▸ **TO DO**:
Write out every record below exactly as it appears, omitting the pictures.

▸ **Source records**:
-- -- --

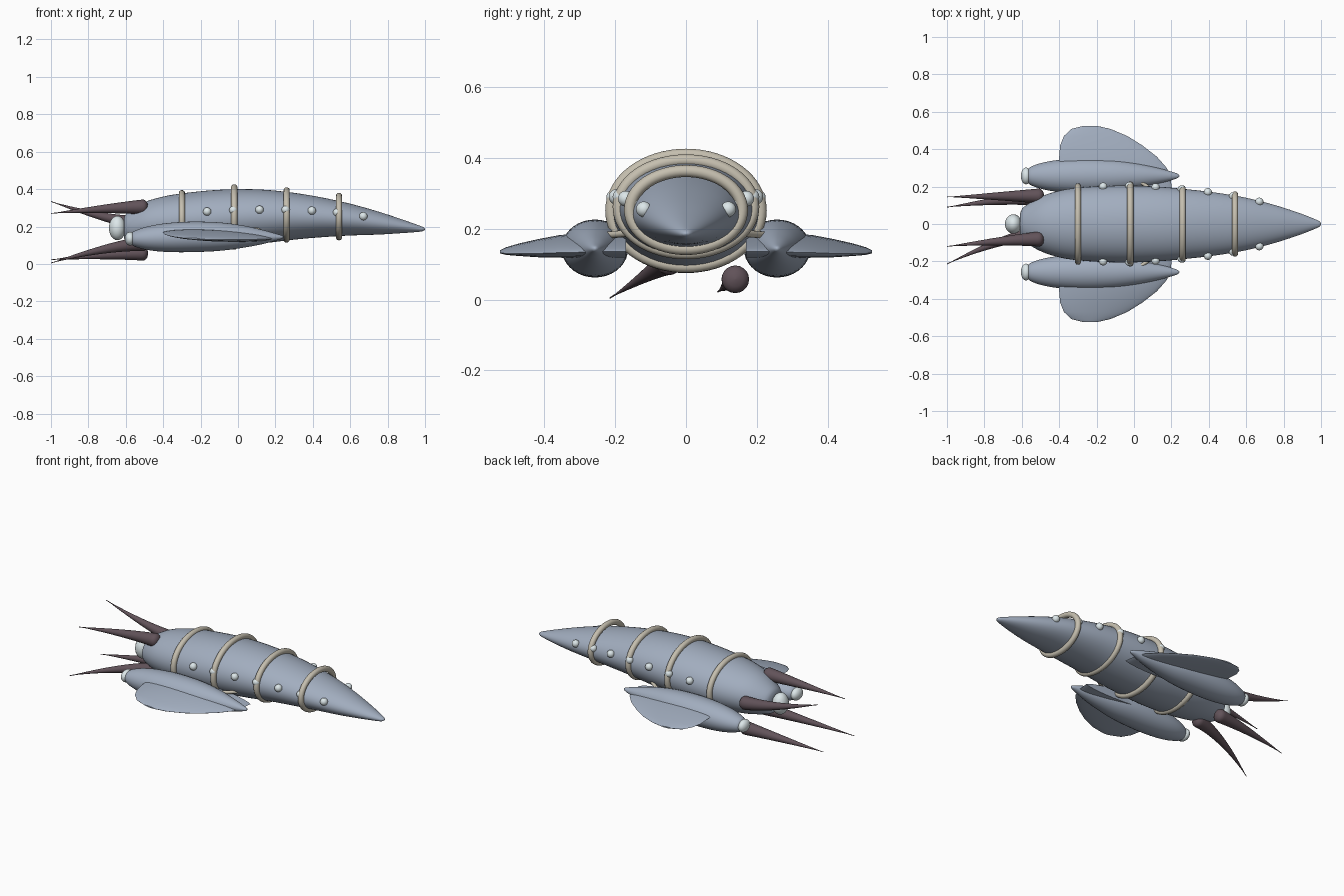
import bpy, bmesh, math
from mathutils import Vector

if "Cube" in bpy.data.objects:
    bpy.data.objects.remove(bpy.data.objects["Cube"])


def material(name, rgb):
    m = bpy.data.materials.new(name)
    m.diffuse_color = (*rgb, 1)
    m.use_nodes = True
    m.node_tree.nodes["Principled BSDF"].inputs["Base Color"].default_value = m.diffuse_color
    return m


HULL = material("blue_grey", (0.36, 0.42, 0.52))
SPIKE = material("dark_plum", (0.12, 0.085, 0.10))
PEARL = material("pale_white", (0.72, 0.80, 0.82))
TAN = material("tan", (0.56, 0.52, 0.43))


def finish(name, bm, mat, angle=50):
    bmesh.ops.recalc_face_normals(bm, faces=bm.faces)
    me = bpy.data.meshes.new(name)
    bm.to_mesh(me)
    bm.free()
    me.polygons.foreach_set("use_smooth", [True] * len(me.polygons))
    me.set_sharp_from_angle(angle=math.radians(angle))
    me.materials.append(mat)
    ob = bpy.data.objects.new(name, me)
    bpy.context.collection.objects.link(ob)
    return ob


def loft(name, rings, mat, closed=False, angle=50):
    """Skin a list of equal-length point loops."""
    bm = bmesh.new()
    loops = [[bm.verts.new(p) for p in r] for r in rings]
    pairs = list(zip(loops, loops[1:]))
    if closed:
        pairs.append((loops[-1], loops[0]))
    else:
        bm.faces.new(loops[0])
        bm.faces.new(loops[-1])
    for a, b in pairs:
        for i in range(len(a)):
            j = (i + 1) % len(a)
            bm.faces.new((a[i], a[j], b[j], b[i]))
    return finish(name, bm, mat, angle)


def refine(rows, n=5):
    """Catmull-Rom interpolation of station rows."""
    out = []
    for i in range(len(rows) - 1):
        p0, p1, p2, p3 = (rows[min(max(k, 0), len(rows) - 1)] for k in range(i - 1, i + 3))
        for s in range(n):
            t = s / n
            out.append([0.5 * (2 * b + (c - a) * t + (2 * a - 5 * b + 4 * c - d) * t * t
                               + (3 * b - a - 3 * c + d) * t ** 3)
                        for a, b, c, d in zip(p0, p1, p2, p3)])
    return out + [list(rows[-1])]


def circle(n):
    return [(math.cos(2 * math.pi * i / n), math.sin(2 * math.pi * i / n)) for i in range(n)]


def ellipse_hull(name, rows, y0, n=48):
    """rows: x, half width, top z, bottom z"""
    rings = [[(x, y0 + w * c, (t + b) / 2 + (t - b) / 2 * s) for c, s in circle(n)]
             for x, w, t, b in refine(rows)]
    return loft(name, rings, HULL)


def tube(name, path, radii, mat, n=20):
    rings = []
    for i, p in enumerate(path):
        d = (path[min(i + 1, len(path) - 1)] - path[max(i - 1, 0)]).normalized()
        u = d.cross(Vector((0, 0, 1))).normalized()
        v = u.cross(d)
        rings.append([p + (u * c + v * s) * radii[i] for c, s in circle(n)])
    return loft(name, rings, mat, angle=80)


def ball(name, loc, r):
    bm = bmesh.new()
    bmesh.ops.create_uvsphere(bm, u_segments=24, v_segments=14, radius=1)
    for v in bm.verts:
        v.co = Vector([l + c * k for l, c, k in zip(loc, v.co, r)])
    return finish(name, bm, PEARL, 80)


# Main body
ellipse_hull("body", [
    (-.61, .05, .245, .14), (-.59, .09, .275, .12), (-.5, .145, .33, .10),
    (-.4, .178, .36, .09), (-.3, .194, .377, .087), (-.15, .204, .393, .087),
    (0, .205, .40, .097), (.15, .198, .396, .112), (.3, .184, .38, .13),
    (.45, .166, .355, .143), (.6, .140, .322, .152), (.75, .102, .28, .157),
    (.88, .06, .237, .165), (.97, .025, .205, .172), (.993, .013, .195, .178),
    (1, .003, .188, .184)], 0)
ball("rear_nozzle", (-.645, 0, .192), (.045, .052, .065))

# Hoops around the body
for k, (x, ry, zc, rz) in enumerate([(-.3, .2, .235, .143), (-.02, .211, .251, .158),
                                     (.26, .19, .262, .131), (.54, .158, .253, .11)]):
    rings = []
    for c, s in circle(64):
        nrm = Vector((0, c / ry, s / rz)).normalized()
        p = Vector((x, ry * c, zc + rz * s))
        rings.append([p + nrm * (.017 * a) + Vector((.017 * b, 0, 0)) for a, b in circle(14)])
    loft(f"hoop_{k + 1}", rings, TAN, closed=True, angle=80)

# Side beads
BEADS = [(-.165, .2, .28), (-.025, .203, .288), (.115, .196, .29), (.255, .185, .29),
         (.395, .17, .285), (.53, .148, .275), (.67, .119, .255)]

# Fin stations: y, rear x, front x, centre z, half thickness
FIN = [(.17, -.39, .205, .155, .032), (.25, -.40, .195, .155, .032), (.30, -.40, .175, .153, .031),
       (.36, -.40, .122, .150, .028), (.42, -.395, .045, .145, .022), (.47, -.375, -.035, .141, .015),
       (.508, -.335, -.125, .137, .009), (.525, -.27, -.20, .135, .004)]

for side, label in ((1, "left"), (-1, "right")):
    for k, (x, y, z) in enumerate(BEADS):
        ball(f"{label}_bead_{k + 1}", (x, side * y, z), (.022, .022, .022))

    # Pod with nozzle
    ellipse_hull(f"{label}_pod", [
        (-.57, .03, .162, .105), (-.55, .05, .178, .092), (-.48, .073, .201, .074),
        (-.38, .088, .218, .064), (-.25, .094, .226, .063), (-.1, .087, .222, .07),
        (.03, .066, .205, .087), (.14, .04, .180, .108), (.21, .02, .16, .127),
        (.235, .01, .152, .135), (.242, .003, .147, .141)], side * .257, 36)
    ball(f"{label}_pod_nozzle", (-.577, side * .257, .135), (.028, .045, .037))

    # Fin with a lens-shaped section, nose edge slightly lower
    rings = []
    for y, x0, x1, zc, h in FIN:
        mid, half = (x0 + x1) / 2, (x1 - x0) / 2
        rings.append([(mid + half * c, side * y, zc - .02 * c * half / .3 + h * s * abs(s) ** .4)
                      for c, s in circle(32)])
    loft(f"{label}_fin", rings, HULL)

    # Strut between body and pod
    tube(f"{label}_strut", [Vector((0, side * .25, .18)), Vector((.12, side * .165, .187))],
         [.01, .01], TAN, 12)

# Four trailing spikes: root, tip
SPIKES = [((-.48, .15, .215), (-1, .145, .334)), ((-.48, -.08, .305), (-1, -.12, .27)),
          ((-.48, .14, .058), (-1, .09, .022)), ((-.48, -.045, .11), (-1, -.214, .005))]
for k, (a, b) in enumerate(SPIKES):
    path, radii = [], []
    for i in range(25):
        t = (i / 24) ** 1.5
        e = t ** 1.5
        path.append(Vector((a[0] + (b[0] - a[0]) * t, a[1] + (b[1] - a[1]) * e,
                            a[2] + (b[2] - a[2]) * e)))
        cap = math.sqrt(max(0, 1 - (1 - min(1, t / .06)) ** 2))
        radii.append(max(.002, .042 * (1 - t) ** 1.05 * cap))
    tube(f"spike_{k + 1}", path, radii, SPIKE)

-- -- --

▸ **EXERCISE OUTPUT**:
import bpy, bmesh, math
from mathutils import Vector

if "Cube" in bpy.data.objects:
    bpy.data.objects.remove(bpy.data.objects["Cube"])


def material(name, rgb):
    m = bpy.data.materials.new(name)
    m.diffuse_color = (*rgb, 1)
    m.use_nodes = True
    m.node_tree.nodes["Principled BSDF"].inputs["Base Color"].default_value = m.diffuse_color
    return m


HULL = material("blue_grey", (0.36, 0.42, 0.52))
SPIKE = material("dark_plum", (0.12, 0.085, 0.10))
PEARL = material("pale_white", (0.72, 0.80, 0.82))
TAN = material("tan", (0.56, 0.52, 0.43))


def finish(name, bm, mat, angle=50):
    bmesh.ops.recalc_face_normals(bm, faces=bm.faces)
    me = bpy.data.meshes.new(name)
    bm.to_mesh(me)
    bm.free()
    me.polygons.foreach_set("use_smooth", [True] * len(me.polygons))
    me.set_sharp_from_angle(angle=math.radians(angle))
    me.materials.append(mat)
    ob = bpy.data.objects.new(name, me)
    bpy.context.collection.objects.link(ob)
    return ob


def loft(name, rings, mat, closed=False, angle=50):
    """Skin a list of equal-length point loops."""
    bm = bmesh.new()
    loops = [[bm.verts.new(p) for p in r] for r in rings]
    pairs = list(zip(loops, loops[1:]))
    if closed:
        pairs.append((loops[-1], loops[0]))
    else:
        bm.faces.new(loops[0])
        bm.faces.new(loops[-1])
    for a, b in pairs:
        for i in range(len(a)):
            j = (i + 1) % len(a)
            bm.faces.new((a[i], a[j], b[j], b[i]))
    return finish(name, bm, mat, angle)


def refine(rows, n=5):
    """Catmull-Rom interpolation of station rows."""
    out = []
    for i in range(len(rows) - 1):
        p0, p1, p2, p3 = (rows[min(max(k, 0), len(rows) - 1)] for k in range(i - 1, i + 3))
        for s in range(n):
            t = s / n
            out.append([0.5 * (2 * b + (c - a) * t + (2 * a - 5 * b + 4 * c - d) * t * t
                               + (3 * b - a - 3 * c + d) * t ** 3)
                        for a, b, c, d in zip(p0, p1, p2, p3)])
    return out + [list(rows[-1])]


def circle(n):
    return [(math.cos(2 * math.pi * i / n), math.sin(2 * math.pi * i / n)) for i in range(n)]


def ellipse_hull(name, rows, y0, n=48):
    """rows: x, half width, top z, bottom z"""
    rings = [[(x, y0 + w * c, (t + b) / 2 + (t - b) / 2 * s) for c, s in circle(n)]
             for x, w, t, b in refine(rows)]
    return loft(name, rings, HULL)


def tube(name, path, radii, mat, n=20):
    rings = []
    for i, p in enumerate(path):
        d = (path[min(i + 1, len(path) - 1)] - path[max(i - 1, 0)]).normalized()
        u = d.cross(Vector((0, 0, 1))).normalized()
        v = u.cross(d)
        rings.append([p + (u * c + v * s) * radii[i] for c, s in circle(n)])
    return loft(name, rings, mat, angle=80)


def ball(name, loc, r):
    bm = bmesh.new()
    bmesh.ops.create_uvsphere(bm, u_segments=24, v_segments=14, radius=1)
    for v in bm.verts:
        v.co = Vector([l + c * k for l, c, k in zip(loc, v.co, r)])
    return finish(name, bm, PEARL, 80)


# Main body
ellipse_hull("body", [
    (-.61, .05, .245, .14), (-.59, .09, .275, .12), (-.5, .145, .33, .10),
    (-.4, .178, .36, .09), (-.3, .194, .377, .087), (-.15, .204, .393, .087),
    (0, .205, .40, .097), (.15, .198, .396, .112), (.3, .184, .38, .13),
    (.45, .166, .355, .143), (.6, .140, .322, .152), (.75, .102, .28, .157),
    (.88, .06, .237, .165), (.97, .025, .205, .172), (.993, .013, .195, .178),
    (1, .003, .188, .184)], 0)
ball("rear_nozzle", (-.645, 0, .192), (.045, .052, .065))

# Hoops around the body
for k, (x, ry, zc, rz) in enumerate([(-.3, .2, .235, .143), (-.02, .211, .251, .158),
                                     (.26, .19, .262, .131), (.54, .158, .253, .11)]):
    rings = []
    for c, s in circle(64):
        nrm = Vector((0, c / ry, s / rz)).normalized()
        p = Vector((x, ry * c, zc + rz * s))
        rings.append([p + nrm * (.017 * a) + Vector((.017 * b, 0, 0)) for a, b in circle(14)])
    loft(f"hoop_{k + 1}", rings, TAN, closed=True, angle=80)

# Side beads
BEADS = [(-.165, .2, .28), (-.025, .203, .288), (.115, .196, .29), (.255, .185, .29),
         (.395, .17, .285), (.53, .148, .275), (.67, .119, .255)]

# Fin stations: y, rear x, front x, centre z, half thickness
FIN = [(.17, -.39, .205, .155, .032), (.25, -.40, .195, .155, .032), (.30, -.40, .175, .153, .031),
       (.36, -.40, .122, .150, .028), (.42, -.395, .045, .145, .022), (.47, -.375, -.035, .141, .015),
       (.508, -.335, -.125, .137, .009), (.525, -.27, -.20, .135, .004)]

for side, label in ((1, "left"), (-1, "right")):
    for k, (x, y, z) in enumerate(BEADS):
        ball(f"{label}_bead_{k + 1}", (x, side * y, z), (.022, .022, .022))

    # Pod with nozzle
    ellipse_hull(f"{label}_pod", [
        (-.57, .03, .162, .105), (-.55, .05, .178, .092), (-.48, .073, .201, .074),
        (-.38, .088, .218, .064), (-.25, .094, .226, .063), (-.1, .087, .222, .07),
        (.03, .066, .205, .087), (.14, .04, .180, .108), (.21, .02, .16, .127),
        (.235, .01, .152, .135), (.242, .003, .147, .141)], side * .257, 36)
    ball(f"{label}_pod_nozzle", (-.577, side * .257, .135), (.028, .045, .037))

    # Fin with a lens-shaped section, nose edge slightly lower
    rings = []
    for y, x0, x1, zc, h in FIN:
        mid, half = (x0 + x1) / 2, (x1 - x0) / 2
        rings.append([(mid + half * c, side * y, zc - .02 * c * half / .3 + h * s * abs(s) ** .4)
                      for c, s in circle(32)])
    loft(f"{label}_fin", rings, HULL)

    # Strut between body and pod
    tube(f"{label}_strut", [Vector((0, side * .25, .18)), Vector((.12, side * .165, .187))],
         [.01, .01], TAN, 12)

# Four trailing spikes: root, tip
SPIKES = [((-.48, .15, .215), (-1, .145, .334)), ((-.48, -.08, .305), (-1, -.12, .27)),
          ((-.48, .14, .058), (-1, .09, .022)), ((-.48, -.045, .11), (-1, -.214, .005))]
for k, (a, b) in enumerate(SPIKES):
    path, radii = [], []
    for i in range(25):
        t = (i / 24) ** 1.5
        e = t ** 1.5
        path.append(Vector((a[0] + (b[0] - a[0]) * t, a[1] + (b[1] - a[1]) * e,
                            a[2] + (b[2] - a[2]) * e)))
        cap = math.sqrt(max(0, 1 - (1 - min(1, t / .06)) ** 2))
        radii.append(max(.002, .042 * (1 - t) ** 1.05 * cap))
    tube(f"spike_{k + 1}", path, radii, SPIKE)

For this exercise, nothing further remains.